◆ **ACTIVITY**
Check each line below for the word "data" and give the count alone.
[RECORD EXTRACTS — start]
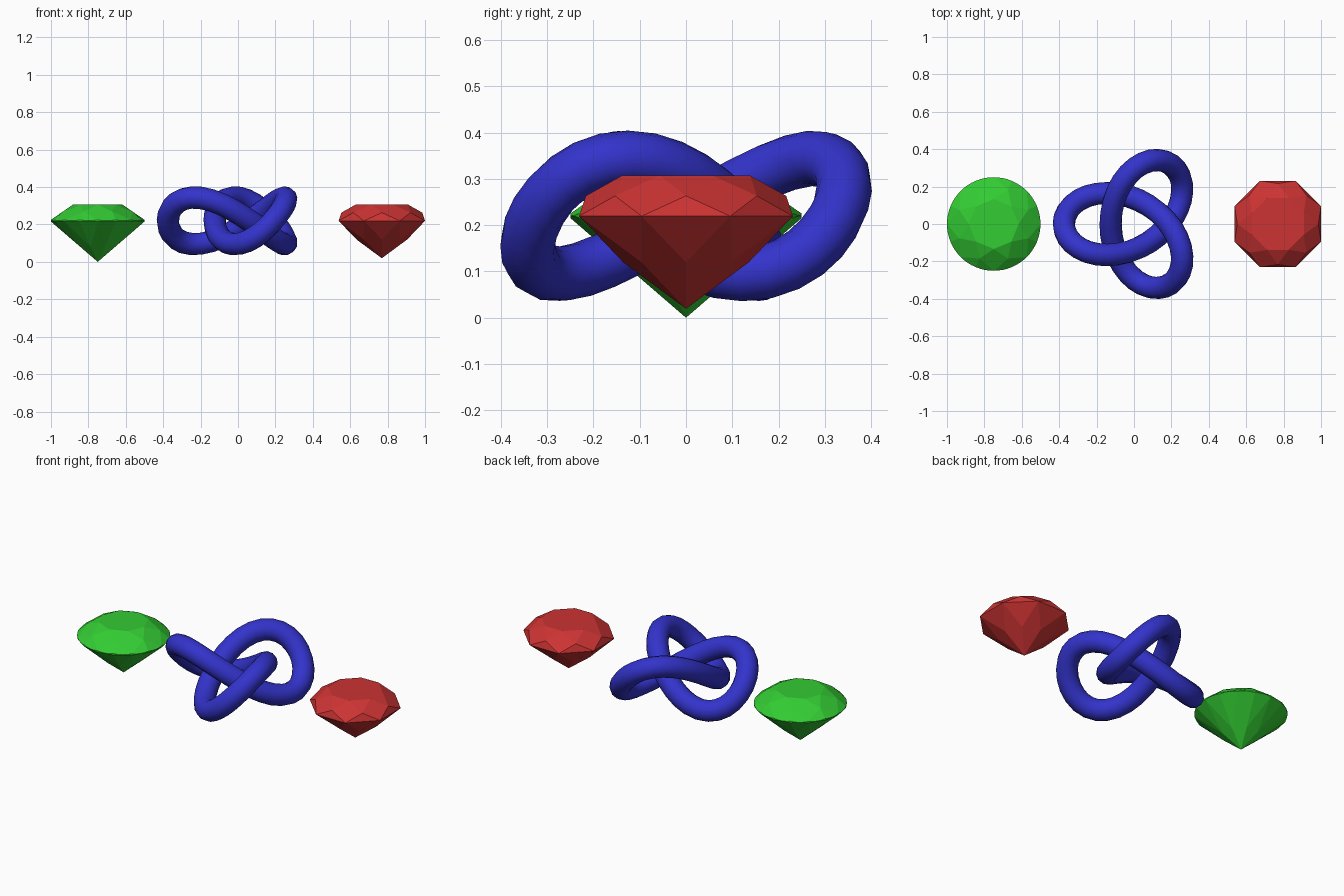
import bpy, bmesh
from math import sin, cos, pi

if "Cube" in bpy.data.objects:
    bpy.data.objects.remove(bpy.data.objects["Cube"])


def material(name, rgb):
    m = bpy.data.materials.new(name)
    m.diffuse_color = (*rgb, 1)
    m.use_nodes = True
    m.node_tree.nodes["Principled BSDF"].inputs["Base Color"].default_value = m.diffuse_color
    return m


def polar(r, a, z):
    return (r * cos(a), r * sin(a), z)


def hull_gem(name, points, location, mat):
    """Convex faceted stone: hull of the corner points, flat facets merged."""
    bm = bmesh.new()
    for p in points:
        bm.verts.new(p)
    bmesh.ops.convex_hull(bm, input=bm.verts[:])
    loose = [v for v in bm.verts if not v.link_faces]
    bmesh.ops.delete(bm, geom=loose, context='VERTS')
    bmesh.ops.dissolve_limit(bm, angle_limit=0.012, verts=bm.verts[:], edges=bm.edges[:])
    bmesh.ops.recalc_face_normals(bm, faces=bm.faces[:])
    me = bpy.data.meshes.new(name)
    bm.to_mesh(me)
    bm.free()
    me.materials.append(mat)
    ob = bpy.data.objects.new(name, me)
    ob.location = location
    bpy.context.collection.objects.link(ob)
    return ob


# Round brilliant: table, crown corners, scalloped girdle, pavilion corners, tip
R, TABLE = 0.25, 0.1335
Z_LOW, Z_HIGH, Z_TOP = 0.2155, 0.225, 0.3055
R_CROWN, R_PAV = 0.20, 0.10
step, half = pi / 4, pi / 8
z_crown = Z_HIGH + (Z_TOP - Z_HIGH) * (R - R_CROWN * cos(half)) / (R - TABLE)
z_pav = Z_LOW * R_PAV * cos(half) / R
chord = R * cos(half / 2)
slope_up = (z_crown - Z_HIGH) / (chord - R_CROWN * cos(half / 2))
slope_down = (Z_LOW - z_pav) / (chord - R_PAV * cos(half / 2))

pts = [(0, 0, 0)]
for k in range(8):
    a = k * step
    pts += [polar(TABLE, a, Z_TOP),
            polar(R_CROWN, a + half, z_crown),
            polar(R_PAV, a + half, z_pav)]
for k in range(64):
    bulge = R * cos((k % 4) * half / 4 - half / 2) - chord
    a = k * pi / 32
    pts += [polar(R, a, Z_HIGH - slope_up * bulge),
            polar(R, a, Z_LOW + slope_down * bulge)]
hull_gem("round_gem", pts, (-0.75, 0, 0), material("green", (0.033, 0.604, 0.033)))

# Eight-sided gem: girdle and table octagons with offset mid rings
r1, r2, h1, h2 = 0.25, 0.15, 0.20, 0.0875
pts = [(0, 0, -h1)]
for k in range(8):
    a = k * step
    pts += [polar(r1 / 2 / cos(half), a, -h1 / 2),
            polar(r1, a + half, 0),
            polar((r1 + r2) / 2 / cos(half), a, h2 / 2),
            polar(r2, a + half, h2)]
hull_gem("octagon_gem", pts, (1 - r1 * cos(half), 0, 0.2195),
         material("red", (0.604, 0.033, 0.033)))

# Trefoil knot: tube swept along a closed three-lobed path
N, S = 64, 0.125
cu = bpy.data.curves.new("trefoil_knot", 'CURVE')
cu.dimensions = '3D'
cu.bevel_depth = 0.06
cu.bevel_resolution = 4
sp = cu.splines.new('POLY')
sp.points.add(N - 1)
for i, p in enumerate(sp.points):
    t = 2 * pi * i / N
    p.co = (-S * (2 * cos(2 * t) + cos(t)), -S * (2 * sin(2 * t) - sin(t)),
            S * sin(3 * t), 1)
sp.use_cyclic_u = True
sp.use_smooth = True
cu.materials.append(material("blue", (0.033, 0.033, 0.604)))
knot = bpy.data.objects.new("trefoil_knot", cu)
knot.location = (0, 0, 0.2195)
bpy.context.collection.objects.link(knot)
bpy.context.view_layer.objects.active = knot
knot.select_set(True)
bpy.ops.object.convert(target='MESH')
[RECORD EXTRACTS — finish]
◆ **RESULT**
7